## EXERCISE PROMPT
Give again, word for word, each line below starting at the one that contains "# Ankle cuffs and boots" and ending at the one that contains "0.18, 0.062), tilt=-28)".

━━━ PROVIDED MATERIAL ━━━

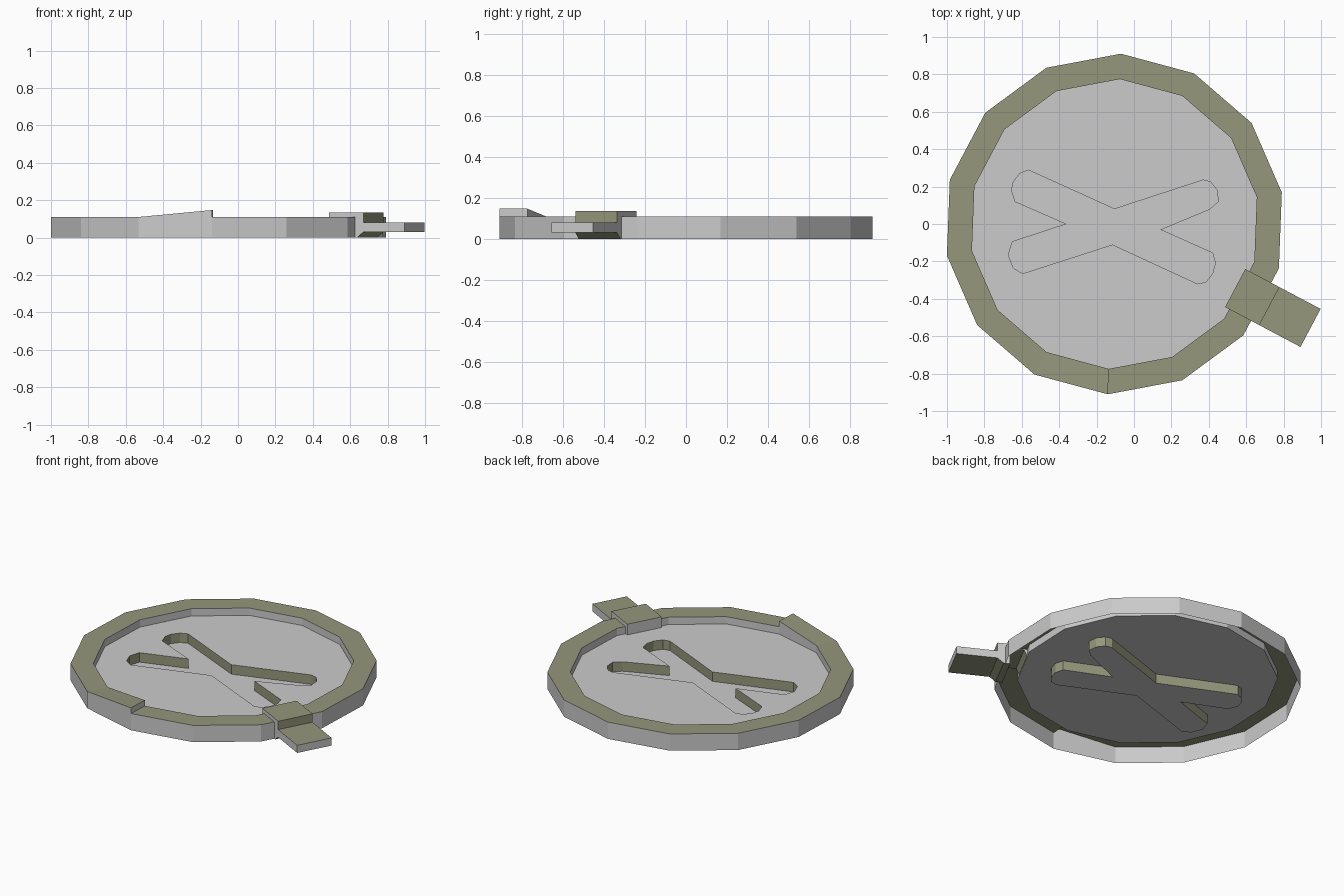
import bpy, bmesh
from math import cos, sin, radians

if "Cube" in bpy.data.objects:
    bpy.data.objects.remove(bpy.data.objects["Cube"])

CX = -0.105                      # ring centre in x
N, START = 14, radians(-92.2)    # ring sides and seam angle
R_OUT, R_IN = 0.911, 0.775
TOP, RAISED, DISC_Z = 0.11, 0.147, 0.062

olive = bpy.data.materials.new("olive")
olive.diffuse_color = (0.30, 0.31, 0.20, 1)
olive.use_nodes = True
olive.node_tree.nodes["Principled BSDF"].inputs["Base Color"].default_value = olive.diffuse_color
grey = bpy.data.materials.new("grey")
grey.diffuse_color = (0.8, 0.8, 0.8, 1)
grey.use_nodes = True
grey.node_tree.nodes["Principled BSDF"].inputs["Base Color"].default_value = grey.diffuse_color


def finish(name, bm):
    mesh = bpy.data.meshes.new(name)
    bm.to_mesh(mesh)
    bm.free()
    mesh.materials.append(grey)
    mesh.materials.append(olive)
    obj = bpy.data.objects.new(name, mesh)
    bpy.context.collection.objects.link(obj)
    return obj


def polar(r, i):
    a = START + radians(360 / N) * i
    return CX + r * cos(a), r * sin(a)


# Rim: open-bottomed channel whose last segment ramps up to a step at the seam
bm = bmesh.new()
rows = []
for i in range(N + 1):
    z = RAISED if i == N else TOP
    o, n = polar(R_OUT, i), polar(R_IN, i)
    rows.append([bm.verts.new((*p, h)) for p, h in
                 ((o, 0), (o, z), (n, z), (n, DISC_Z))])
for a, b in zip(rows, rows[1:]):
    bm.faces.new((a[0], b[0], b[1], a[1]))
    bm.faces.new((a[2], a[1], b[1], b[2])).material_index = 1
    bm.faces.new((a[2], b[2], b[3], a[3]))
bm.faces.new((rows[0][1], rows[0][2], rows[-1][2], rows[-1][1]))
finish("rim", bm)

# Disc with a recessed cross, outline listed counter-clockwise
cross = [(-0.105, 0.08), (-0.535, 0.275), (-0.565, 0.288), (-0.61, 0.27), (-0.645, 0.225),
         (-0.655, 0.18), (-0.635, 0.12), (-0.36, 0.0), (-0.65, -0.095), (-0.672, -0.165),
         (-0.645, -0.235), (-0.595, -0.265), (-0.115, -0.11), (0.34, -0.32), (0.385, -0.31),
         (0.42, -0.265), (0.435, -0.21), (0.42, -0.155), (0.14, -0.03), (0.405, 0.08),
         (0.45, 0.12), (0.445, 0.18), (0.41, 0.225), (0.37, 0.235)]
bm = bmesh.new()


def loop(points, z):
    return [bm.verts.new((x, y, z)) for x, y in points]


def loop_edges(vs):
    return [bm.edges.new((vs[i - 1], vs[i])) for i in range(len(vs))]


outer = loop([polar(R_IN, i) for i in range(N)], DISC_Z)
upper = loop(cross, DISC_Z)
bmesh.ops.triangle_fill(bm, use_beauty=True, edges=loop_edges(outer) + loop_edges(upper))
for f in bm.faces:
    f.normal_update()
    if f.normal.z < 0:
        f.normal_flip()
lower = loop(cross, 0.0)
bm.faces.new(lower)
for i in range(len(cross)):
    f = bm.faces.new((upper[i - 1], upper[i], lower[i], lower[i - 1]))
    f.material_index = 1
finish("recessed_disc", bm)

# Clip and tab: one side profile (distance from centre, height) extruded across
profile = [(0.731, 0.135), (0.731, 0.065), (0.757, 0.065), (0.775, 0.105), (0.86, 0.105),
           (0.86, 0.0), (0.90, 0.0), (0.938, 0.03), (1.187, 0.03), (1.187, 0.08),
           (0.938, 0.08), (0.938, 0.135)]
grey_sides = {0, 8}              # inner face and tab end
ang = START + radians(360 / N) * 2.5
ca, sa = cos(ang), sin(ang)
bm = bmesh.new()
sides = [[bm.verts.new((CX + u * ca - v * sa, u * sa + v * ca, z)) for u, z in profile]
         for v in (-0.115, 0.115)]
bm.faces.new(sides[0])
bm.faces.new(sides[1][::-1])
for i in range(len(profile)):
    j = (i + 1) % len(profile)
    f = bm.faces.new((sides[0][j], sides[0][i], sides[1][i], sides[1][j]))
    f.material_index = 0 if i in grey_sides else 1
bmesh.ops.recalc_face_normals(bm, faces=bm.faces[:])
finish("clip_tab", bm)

━━━
━━━ PROVIDED MATERIAL ━━━

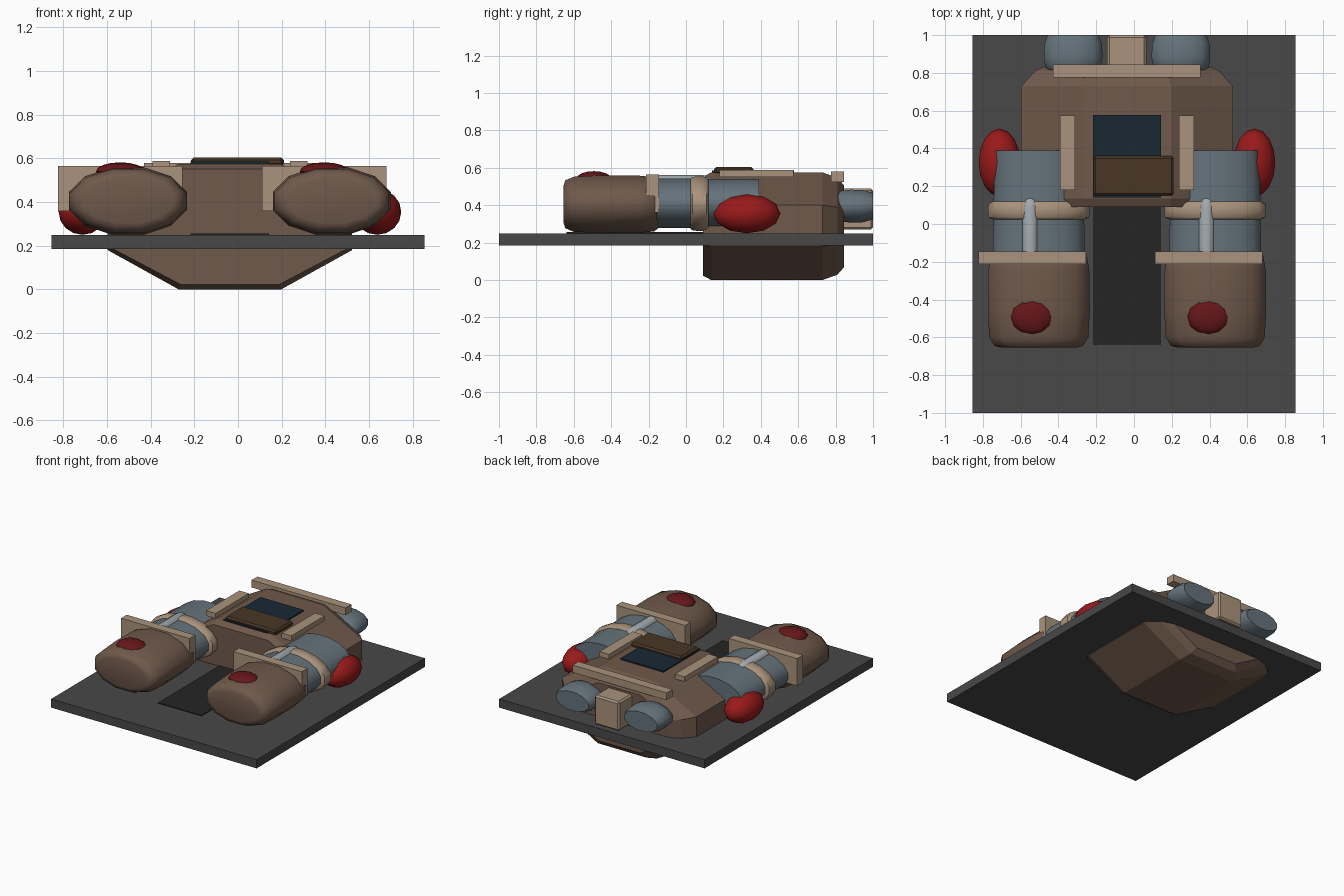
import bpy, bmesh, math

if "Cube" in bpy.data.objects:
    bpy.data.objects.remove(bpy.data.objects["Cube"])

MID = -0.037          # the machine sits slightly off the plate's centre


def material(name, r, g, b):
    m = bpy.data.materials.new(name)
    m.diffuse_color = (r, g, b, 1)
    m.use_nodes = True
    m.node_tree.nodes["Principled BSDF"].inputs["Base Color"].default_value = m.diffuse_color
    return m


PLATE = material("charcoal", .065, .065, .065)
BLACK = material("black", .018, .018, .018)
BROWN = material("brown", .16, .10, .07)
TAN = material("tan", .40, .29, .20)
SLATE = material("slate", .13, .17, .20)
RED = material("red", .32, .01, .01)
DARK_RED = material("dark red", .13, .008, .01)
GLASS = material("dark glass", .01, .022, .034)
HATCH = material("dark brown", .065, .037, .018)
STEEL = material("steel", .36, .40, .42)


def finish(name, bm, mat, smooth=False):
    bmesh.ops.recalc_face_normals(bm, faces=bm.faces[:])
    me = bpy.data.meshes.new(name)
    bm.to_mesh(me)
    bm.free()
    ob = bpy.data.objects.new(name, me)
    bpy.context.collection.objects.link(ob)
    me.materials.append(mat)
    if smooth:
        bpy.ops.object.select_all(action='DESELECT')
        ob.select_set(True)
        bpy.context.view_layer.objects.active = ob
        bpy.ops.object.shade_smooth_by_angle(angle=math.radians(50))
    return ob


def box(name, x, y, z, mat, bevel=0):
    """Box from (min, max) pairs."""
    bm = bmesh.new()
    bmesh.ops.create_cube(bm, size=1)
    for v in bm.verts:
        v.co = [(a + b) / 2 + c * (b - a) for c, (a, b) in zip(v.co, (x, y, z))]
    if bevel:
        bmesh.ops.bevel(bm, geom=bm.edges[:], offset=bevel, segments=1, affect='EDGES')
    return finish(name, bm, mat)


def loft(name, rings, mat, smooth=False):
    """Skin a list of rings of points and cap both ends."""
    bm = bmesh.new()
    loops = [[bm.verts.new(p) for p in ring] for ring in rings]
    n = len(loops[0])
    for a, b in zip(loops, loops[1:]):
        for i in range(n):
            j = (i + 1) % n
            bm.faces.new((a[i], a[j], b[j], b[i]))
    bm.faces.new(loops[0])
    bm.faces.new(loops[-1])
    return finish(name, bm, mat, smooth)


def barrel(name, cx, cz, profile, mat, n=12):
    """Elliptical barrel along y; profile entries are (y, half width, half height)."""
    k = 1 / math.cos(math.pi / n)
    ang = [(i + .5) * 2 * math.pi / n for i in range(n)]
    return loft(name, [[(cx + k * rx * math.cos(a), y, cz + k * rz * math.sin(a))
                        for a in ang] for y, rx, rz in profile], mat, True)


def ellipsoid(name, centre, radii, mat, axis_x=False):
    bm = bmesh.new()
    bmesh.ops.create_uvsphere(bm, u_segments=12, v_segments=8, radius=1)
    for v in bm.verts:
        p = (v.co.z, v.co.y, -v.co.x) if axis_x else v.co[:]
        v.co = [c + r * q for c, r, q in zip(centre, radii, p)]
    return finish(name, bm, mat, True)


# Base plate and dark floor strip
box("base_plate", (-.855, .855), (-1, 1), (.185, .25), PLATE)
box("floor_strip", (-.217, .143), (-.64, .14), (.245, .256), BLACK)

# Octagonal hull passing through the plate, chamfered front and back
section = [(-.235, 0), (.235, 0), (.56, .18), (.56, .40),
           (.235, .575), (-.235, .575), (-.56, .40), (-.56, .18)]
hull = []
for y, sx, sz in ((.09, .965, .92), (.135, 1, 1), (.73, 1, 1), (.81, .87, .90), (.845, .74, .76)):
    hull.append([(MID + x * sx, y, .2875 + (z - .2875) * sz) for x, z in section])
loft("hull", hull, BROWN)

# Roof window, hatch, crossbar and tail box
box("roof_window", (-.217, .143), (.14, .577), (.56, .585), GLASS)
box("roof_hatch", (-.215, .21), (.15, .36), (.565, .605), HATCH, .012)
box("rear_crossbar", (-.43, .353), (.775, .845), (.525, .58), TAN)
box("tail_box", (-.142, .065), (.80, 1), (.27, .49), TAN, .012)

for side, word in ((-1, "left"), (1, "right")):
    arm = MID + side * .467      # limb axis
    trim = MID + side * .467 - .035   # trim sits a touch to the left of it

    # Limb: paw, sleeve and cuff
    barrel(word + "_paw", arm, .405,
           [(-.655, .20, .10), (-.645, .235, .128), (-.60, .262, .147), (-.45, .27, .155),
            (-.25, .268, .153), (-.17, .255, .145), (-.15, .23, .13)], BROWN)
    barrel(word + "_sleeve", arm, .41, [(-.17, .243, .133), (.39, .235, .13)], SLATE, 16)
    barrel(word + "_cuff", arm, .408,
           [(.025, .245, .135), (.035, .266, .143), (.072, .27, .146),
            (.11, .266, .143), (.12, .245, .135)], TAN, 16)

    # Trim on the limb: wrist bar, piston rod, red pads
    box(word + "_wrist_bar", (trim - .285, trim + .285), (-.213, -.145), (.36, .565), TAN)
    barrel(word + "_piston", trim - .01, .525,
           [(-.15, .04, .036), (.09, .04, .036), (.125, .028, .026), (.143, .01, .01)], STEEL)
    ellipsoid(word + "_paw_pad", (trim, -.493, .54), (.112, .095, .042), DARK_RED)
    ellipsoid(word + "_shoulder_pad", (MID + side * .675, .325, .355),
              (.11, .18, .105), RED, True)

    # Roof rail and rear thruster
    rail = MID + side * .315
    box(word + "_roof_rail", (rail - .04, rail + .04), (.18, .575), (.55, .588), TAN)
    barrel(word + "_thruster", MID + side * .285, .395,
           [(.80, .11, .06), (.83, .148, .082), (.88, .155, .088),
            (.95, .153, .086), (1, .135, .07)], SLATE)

━━━
━━━ PROVIDED MATERIAL ━━━

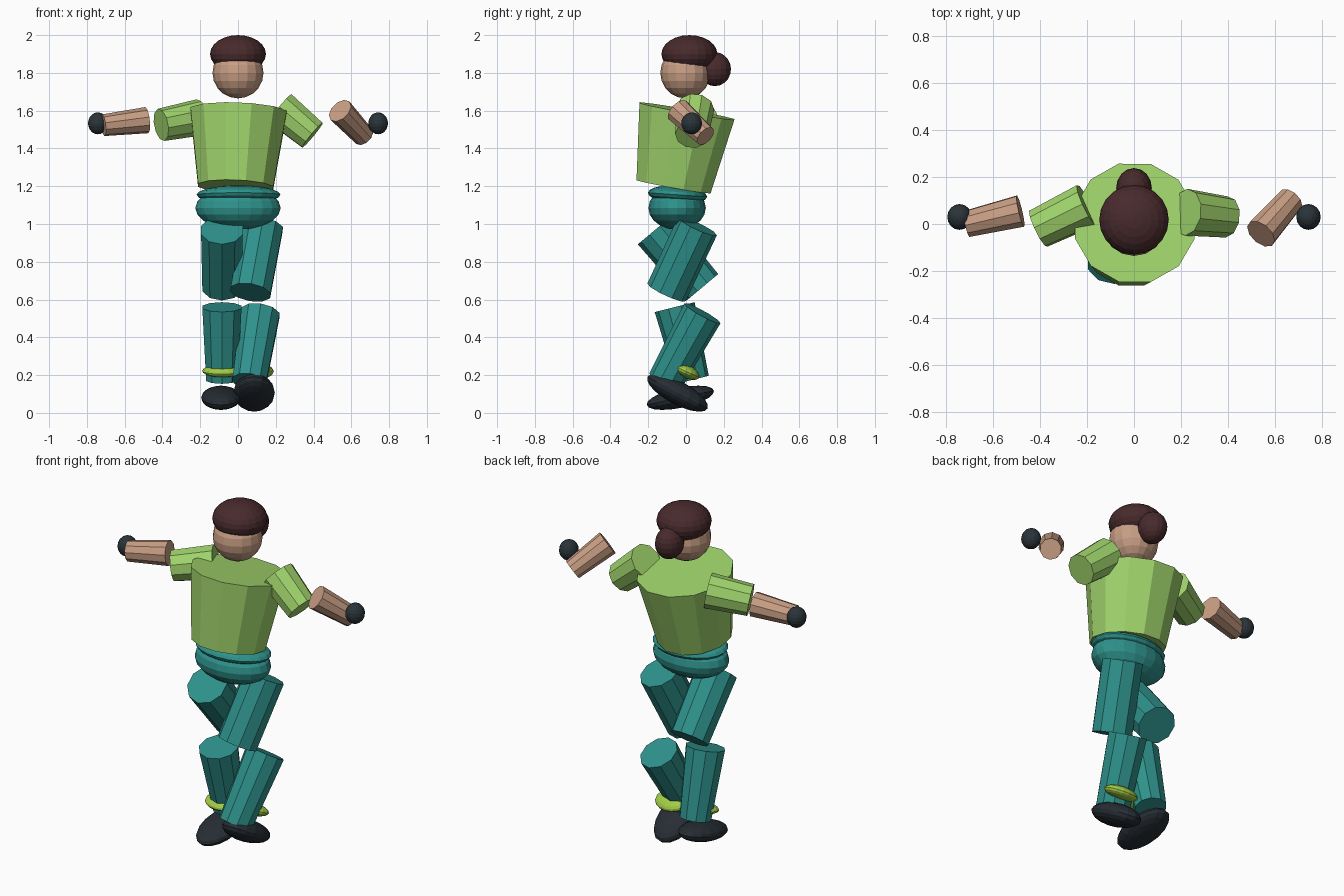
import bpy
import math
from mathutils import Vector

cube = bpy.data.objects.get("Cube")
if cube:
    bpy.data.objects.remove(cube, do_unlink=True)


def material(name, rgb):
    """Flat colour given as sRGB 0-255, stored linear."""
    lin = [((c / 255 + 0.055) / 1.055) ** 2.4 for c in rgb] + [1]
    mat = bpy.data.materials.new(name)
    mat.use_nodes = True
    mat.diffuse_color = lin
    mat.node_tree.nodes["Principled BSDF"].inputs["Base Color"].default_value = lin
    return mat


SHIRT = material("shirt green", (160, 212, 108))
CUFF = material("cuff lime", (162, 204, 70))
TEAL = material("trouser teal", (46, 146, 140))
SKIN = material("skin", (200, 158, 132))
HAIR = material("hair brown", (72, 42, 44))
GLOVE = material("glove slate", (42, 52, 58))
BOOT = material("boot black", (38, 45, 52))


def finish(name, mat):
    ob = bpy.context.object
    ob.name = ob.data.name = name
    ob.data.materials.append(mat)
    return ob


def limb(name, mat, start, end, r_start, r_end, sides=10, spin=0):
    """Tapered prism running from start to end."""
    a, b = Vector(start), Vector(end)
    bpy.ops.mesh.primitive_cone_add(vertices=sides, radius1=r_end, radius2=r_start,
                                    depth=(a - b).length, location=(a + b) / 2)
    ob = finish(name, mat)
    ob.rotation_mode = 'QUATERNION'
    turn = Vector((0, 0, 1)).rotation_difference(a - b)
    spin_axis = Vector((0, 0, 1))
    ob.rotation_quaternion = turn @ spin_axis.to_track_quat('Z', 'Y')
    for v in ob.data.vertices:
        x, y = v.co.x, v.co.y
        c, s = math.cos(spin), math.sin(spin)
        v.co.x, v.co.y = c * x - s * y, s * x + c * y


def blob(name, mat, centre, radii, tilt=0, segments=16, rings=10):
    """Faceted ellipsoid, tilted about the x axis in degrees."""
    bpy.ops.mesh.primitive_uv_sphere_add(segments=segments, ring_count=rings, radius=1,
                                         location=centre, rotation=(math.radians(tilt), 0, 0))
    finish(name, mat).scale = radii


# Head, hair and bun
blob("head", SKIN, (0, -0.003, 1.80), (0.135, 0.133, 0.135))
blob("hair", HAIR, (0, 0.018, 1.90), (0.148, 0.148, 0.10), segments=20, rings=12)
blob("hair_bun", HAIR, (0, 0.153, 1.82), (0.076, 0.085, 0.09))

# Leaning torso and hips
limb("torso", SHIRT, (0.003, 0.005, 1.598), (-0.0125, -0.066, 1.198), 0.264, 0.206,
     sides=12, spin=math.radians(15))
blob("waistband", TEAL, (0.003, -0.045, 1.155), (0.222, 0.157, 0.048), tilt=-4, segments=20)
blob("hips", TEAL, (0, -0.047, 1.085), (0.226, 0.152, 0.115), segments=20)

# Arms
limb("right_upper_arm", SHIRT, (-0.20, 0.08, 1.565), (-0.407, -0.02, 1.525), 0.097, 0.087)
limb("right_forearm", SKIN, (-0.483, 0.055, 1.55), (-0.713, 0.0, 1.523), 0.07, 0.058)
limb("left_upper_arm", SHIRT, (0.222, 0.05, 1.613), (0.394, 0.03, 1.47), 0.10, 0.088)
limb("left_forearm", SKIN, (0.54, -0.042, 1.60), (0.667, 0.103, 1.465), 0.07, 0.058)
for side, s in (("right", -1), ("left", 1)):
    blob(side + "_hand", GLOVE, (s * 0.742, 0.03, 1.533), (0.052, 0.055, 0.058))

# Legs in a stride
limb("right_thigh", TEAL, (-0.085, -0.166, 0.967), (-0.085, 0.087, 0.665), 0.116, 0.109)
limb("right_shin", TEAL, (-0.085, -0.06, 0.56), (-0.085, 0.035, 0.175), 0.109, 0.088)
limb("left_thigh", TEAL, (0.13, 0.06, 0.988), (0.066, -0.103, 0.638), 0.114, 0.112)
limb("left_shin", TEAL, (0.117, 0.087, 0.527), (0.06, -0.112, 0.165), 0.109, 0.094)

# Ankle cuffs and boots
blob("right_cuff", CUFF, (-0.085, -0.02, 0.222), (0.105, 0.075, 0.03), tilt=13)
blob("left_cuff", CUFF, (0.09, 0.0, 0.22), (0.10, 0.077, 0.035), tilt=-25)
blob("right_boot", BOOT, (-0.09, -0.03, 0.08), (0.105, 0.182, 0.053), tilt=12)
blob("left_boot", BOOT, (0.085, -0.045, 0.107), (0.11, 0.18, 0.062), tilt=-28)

━━━

## WRITTEN SOLUTION
# Ankle cuffs and boots
blob("right_cuff", CUFF, (-0.085, -0.02, 0.222), (0.105, 0.075, 0.03), tilt=13)
blob("left_cuff", CUFF, (0.09, 0.0, 0.22), (0.10, 0.077, 0.035), tilt=-25)
blob("right_boot", BOOT, (-0.09, -0.03, 0.08), (0.105, 0.182, 0.053), tilt=12)
blob("left_boot", BOOT, (0.085, -0.045, 0.107), (0.11, 0.18, 0.062), tilt=-28)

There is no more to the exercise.